Page 239 - QUEEN and huntress, chaste and fair, Now the sun is laid to sleep, Seated in thy silver chair, State in wonted manner keep: Hesperus entreats thy light, Goddess excellently bright. Earth, let not thy envious shade Dare itself to interpose; Cynthia's shining orb was made Heaven to clear when day did close: Bless us then with wished sight, Goddess excellently bright.
Page 273 - Heaven lies about us in our infancy! Shades of the prison-house begin to close Upon the growing Boy, But He beholds the light, and whence it flows, He sees it in his joy; The Youth, who daily farther from the east Must travel, still is Nature's Priest, And by the vision splendid Is on his way attended; At length the Man perceives it die away, And fade into the light of common day.
Page 262 - Sweet are the uses of adversity, Which, like the toad, ugly and venomous, Wears yet a precious jewel in his head ; And this our life exempt from public haunt Finds tongues in trees, books in the running brooks, Sermons in stones and good in everything.
Page 122 - You wait on nature's mischief! Come, thick night, And pall thee in the dunnest smoke of hell, That my keen knife see not the wound it makes, Nor heaven peep through the blanket of the dark, To cry 'Hold, hold!
Page 175 - The sweet buds every one, When rocked to rest on their mother's breast, As she dances about the sun.

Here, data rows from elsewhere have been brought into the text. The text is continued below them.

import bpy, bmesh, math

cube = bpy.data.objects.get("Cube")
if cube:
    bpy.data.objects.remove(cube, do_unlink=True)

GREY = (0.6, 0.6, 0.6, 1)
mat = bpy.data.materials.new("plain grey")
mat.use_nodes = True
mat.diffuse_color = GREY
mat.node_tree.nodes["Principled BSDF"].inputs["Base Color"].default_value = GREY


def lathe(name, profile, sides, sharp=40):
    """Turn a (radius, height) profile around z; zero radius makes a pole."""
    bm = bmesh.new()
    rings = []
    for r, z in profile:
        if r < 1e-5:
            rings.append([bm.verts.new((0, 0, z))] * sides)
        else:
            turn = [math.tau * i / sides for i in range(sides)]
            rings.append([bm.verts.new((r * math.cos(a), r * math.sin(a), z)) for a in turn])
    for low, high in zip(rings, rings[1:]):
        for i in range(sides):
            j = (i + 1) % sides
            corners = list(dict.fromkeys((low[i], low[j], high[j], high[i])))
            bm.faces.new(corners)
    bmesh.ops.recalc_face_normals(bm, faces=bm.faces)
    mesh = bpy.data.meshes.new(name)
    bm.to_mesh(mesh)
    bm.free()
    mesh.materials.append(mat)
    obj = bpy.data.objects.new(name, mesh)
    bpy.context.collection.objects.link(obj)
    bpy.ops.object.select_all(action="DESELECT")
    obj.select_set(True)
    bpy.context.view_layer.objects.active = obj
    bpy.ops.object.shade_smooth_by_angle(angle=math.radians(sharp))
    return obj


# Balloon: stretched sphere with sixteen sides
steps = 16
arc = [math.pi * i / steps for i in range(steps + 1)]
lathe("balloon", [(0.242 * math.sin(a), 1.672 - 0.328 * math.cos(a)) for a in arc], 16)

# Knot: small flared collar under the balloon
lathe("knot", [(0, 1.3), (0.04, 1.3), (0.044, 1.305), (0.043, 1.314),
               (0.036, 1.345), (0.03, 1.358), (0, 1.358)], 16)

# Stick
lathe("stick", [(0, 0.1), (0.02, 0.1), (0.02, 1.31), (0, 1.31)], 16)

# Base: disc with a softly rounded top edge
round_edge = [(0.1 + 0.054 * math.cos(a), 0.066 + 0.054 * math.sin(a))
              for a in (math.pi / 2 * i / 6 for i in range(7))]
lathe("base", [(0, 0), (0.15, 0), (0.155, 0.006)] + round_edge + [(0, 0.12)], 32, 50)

I wield the flail of the lashing hail, And whiten the green plains under. And then again I dissolve it in rain, And laugh as I pass in thunder. I sift the snow on the mountains below, And their great pines groan aghast; And all the night 'tis my pillow white. While I sleep in the arms of the blast.

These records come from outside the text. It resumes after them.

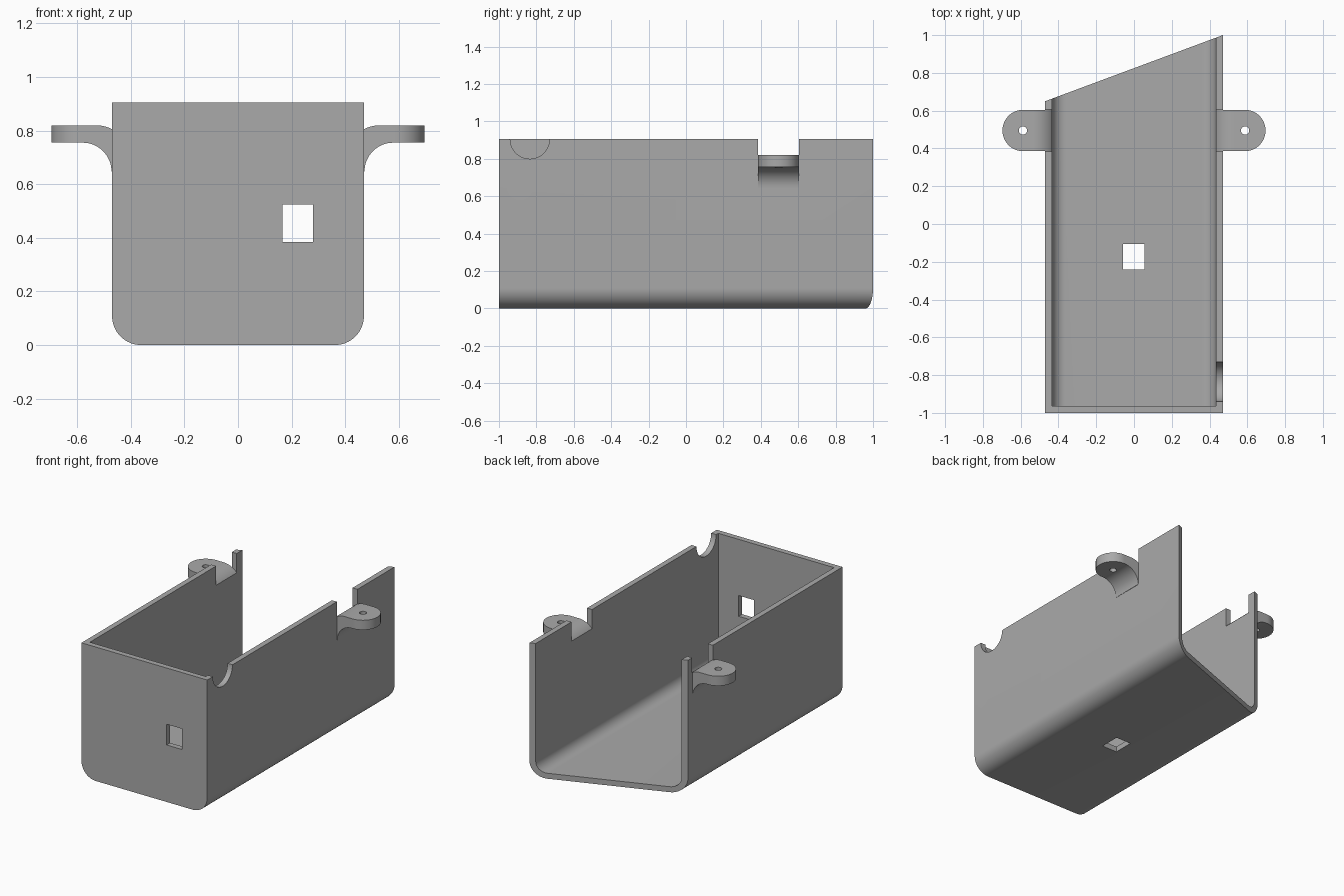
import bpy, bmesh, math

if "Cube" in bpy.data.objects:
    bpy.data.objects.remove(bpy.data.objects["Cube"])

W, H, T = 0.47, 0.905, 0.037        # half width, height, wall thickness
TAB_Y, TAB_R = 0.495, 0.11          # mounting tab centre and half width

grey = bpy.data.materials.new("plain grey")
grey.diffuse_color = (0.4, 0.4, 0.4, 1)
grey.use_nodes = True
grey.node_tree.nodes["Principled BSDF"].inputs["Base Color"].default_value = grey.diffuse_color


def arc(cx, cz, r, a0, a1, n=16):
    return [(cx + r * math.cos(math.radians(a0 + (a1 - a0) * i / n)),
             cz + r * math.sin(math.radians(a0 + (a1 - a0) * i / n))) for i in range(n + 1)]


def prism(name, outline, start, end):
    """Solid between two end loops; start and end map an outline point to 3D."""
    bm = bmesh.new()
    a = [bm.verts.new(start(*p)) for p in outline]
    b = [bm.verts.new(end(*p)) for p in outline]
    bm.faces.new(a)
    bm.faces.new(b)
    for i in range(len(a)):
        j = (i + 1) % len(a)
        bm.faces.new((a[i], a[j], b[j], b[i]))
    bmesh.ops.recalc_face_normals(bm, faces=bm.faces[:])
    mesh = bpy.data.meshes.new(name)
    bm.to_mesh(mesh)
    bm.free()
    mesh.materials.append(grey)
    ob = bpy.data.objects.new(name, mesh)
    bpy.context.collection.objects.link(ob)
    return ob


def along_y(name, outline, y0, y1):
    return prism(name, outline, lambda x, z: (x, y0, z), lambda x, z: (x, y1, z))


def along_z(name, outline, z0, z1):
    return prism(name, outline, lambda x, y: (x, y, z0), lambda x, y: (x, y, z1))


def along_x(name, outline, x0, x1):
    return prism(name, outline, lambda y, z: (x0, y, z), lambda y, z: (x1, y, z))


def rect(x0, x1, y0, y1):
    return [(x0, y0), (x1, y0), (x1, y1), (x0, y1)]


def circle(x, y, r, n=32):
    return arc(x, y, r, 0, 360, n)[:-1]


def combine(target, tool, op):
    mod = target.modifiers.new(op, 'BOOLEAN')
    mod.operation, mod.solver, mod.object = op, 'EXACT', tool
    bpy.context.view_layer.objects.active = target
    bpy.ops.object.modifier_apply(modifier=mod.name)
    bpy.data.objects.remove(tool, do_unlink=True)


def trough(half, bottom, r, top):
    return ([(-half, top)] + arc(-half + r, bottom + r, r, 180, 270)
            + arc(half - r, bottom + r, r, 270, 360) + [(half, top)])


# Tray body with a slanted open end
body = prism("tray_body", trough(W, 0, 0.108, H),
             lambda x, z: (x, -1, z), lambda x, z: (x, 0.825 + 0.372 * x, z))
combine(body, along_y("cavity", trough(W - T, T, 0.071, 1.2), -1 + T, 1.3), 'DIFFERENCE')

# Mounting tabs on both sides
for s in (1, -1):
    side = [(0.455, 0.647), (0.472, 0.647)] + arc(0.58, 0.647, 0.108, 180, 90)
    side += [(0.8, 0.755), (0.8, 0.88), (0.455, 0.88)]
    tab = along_y("tab", [(s * x, z) for x, z in side], TAB_Y - 0.2, TAB_Y + 0.2)
    r = TAB_R - 0.0005
    plan = [(0.44, TAB_Y - r)] + arc(0.587, TAB_Y, r, -90, 90, 32) + [(0.44, TAB_Y + r)]
    combine(tab, along_z("plan", [(s * x, y) for x, y in plan], 0.5, 1.0), 'INTERSECT')
    combine(body, tab, 'UNION')
    # Wall notch whose floor curves out onto the tab top
    top = arc(0.53, 0.693, 0.127, 160, 90) + [(0.8, 0.82), (0.8, 1.1), (0.41, 1.1)]
    combine(body, along_y("notch", [(s * x, z) for x, z in top],
                          TAB_Y - TAB_R, TAB_Y + TAB_R), 'DIFFERENCE')
    # Screw hole
    combine(body, along_z("screw", circle(s * 0.588, TAB_Y, 0.022), 0.7, 0.9), 'DIFFERENCE')

# Front window, floor window and round cable notch in the right wall
combine(body, along_y("window", rect(0.167, 0.28, 0.385, 0.525), -1.1, -0.9), 'DIFFERENCE')
combine(body, along_z("floor_window", rect(-0.058, 0.055, -0.242, -0.105), -0.1, 0.1), 'DIFFERENCE')
combine(body, along_x("cable_notch", circle(-0.835, H, 0.105, 48), 0.4, 0.6), 'DIFFERENCE')

# Smooth curves, sharp edges
bpy.ops.object.select_all(action='DESELECT')
body.select_set(True)
bpy.context.view_layer.objects.active = body
bpy.ops.object.shade_smooth_by_angle(angle=math.radians(30))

Page 269 - To be some happy creature's palace; The little bird sits at his door in the sun, Atilt like a blossom among the leaves, And lets his illumined being o'errun With the deluge of summer it receives; His mate feels the eggs beneath her wings, And the heart in her dumb breast flutters and sings; He sings to the wide world and she to her nest,— In the nice ear of Nature which song is the best?
Page 129 - Sport that wrinkled Care derides, And Laughter holding both his sides. Come, and trip it as you go On the light fantastic toe...
Page 182 - Reading maketh a full man ; conference a ready man ; and writing an exact man ; and, therefore, if a man write little, he had need have a great memory ; if he confer little, he had need have a present wit ; and if he read little, he need have much cunning, to seem to know that he doth not.
Page 248 - Near yonder copse, where once the garden smiled, And still where many a garden -flower grows wild; There, where a few torn shrubs the place disclose, The village preacher's modest mansion rose. A man he was to all the country dear, And passing rich with forty pounds a year...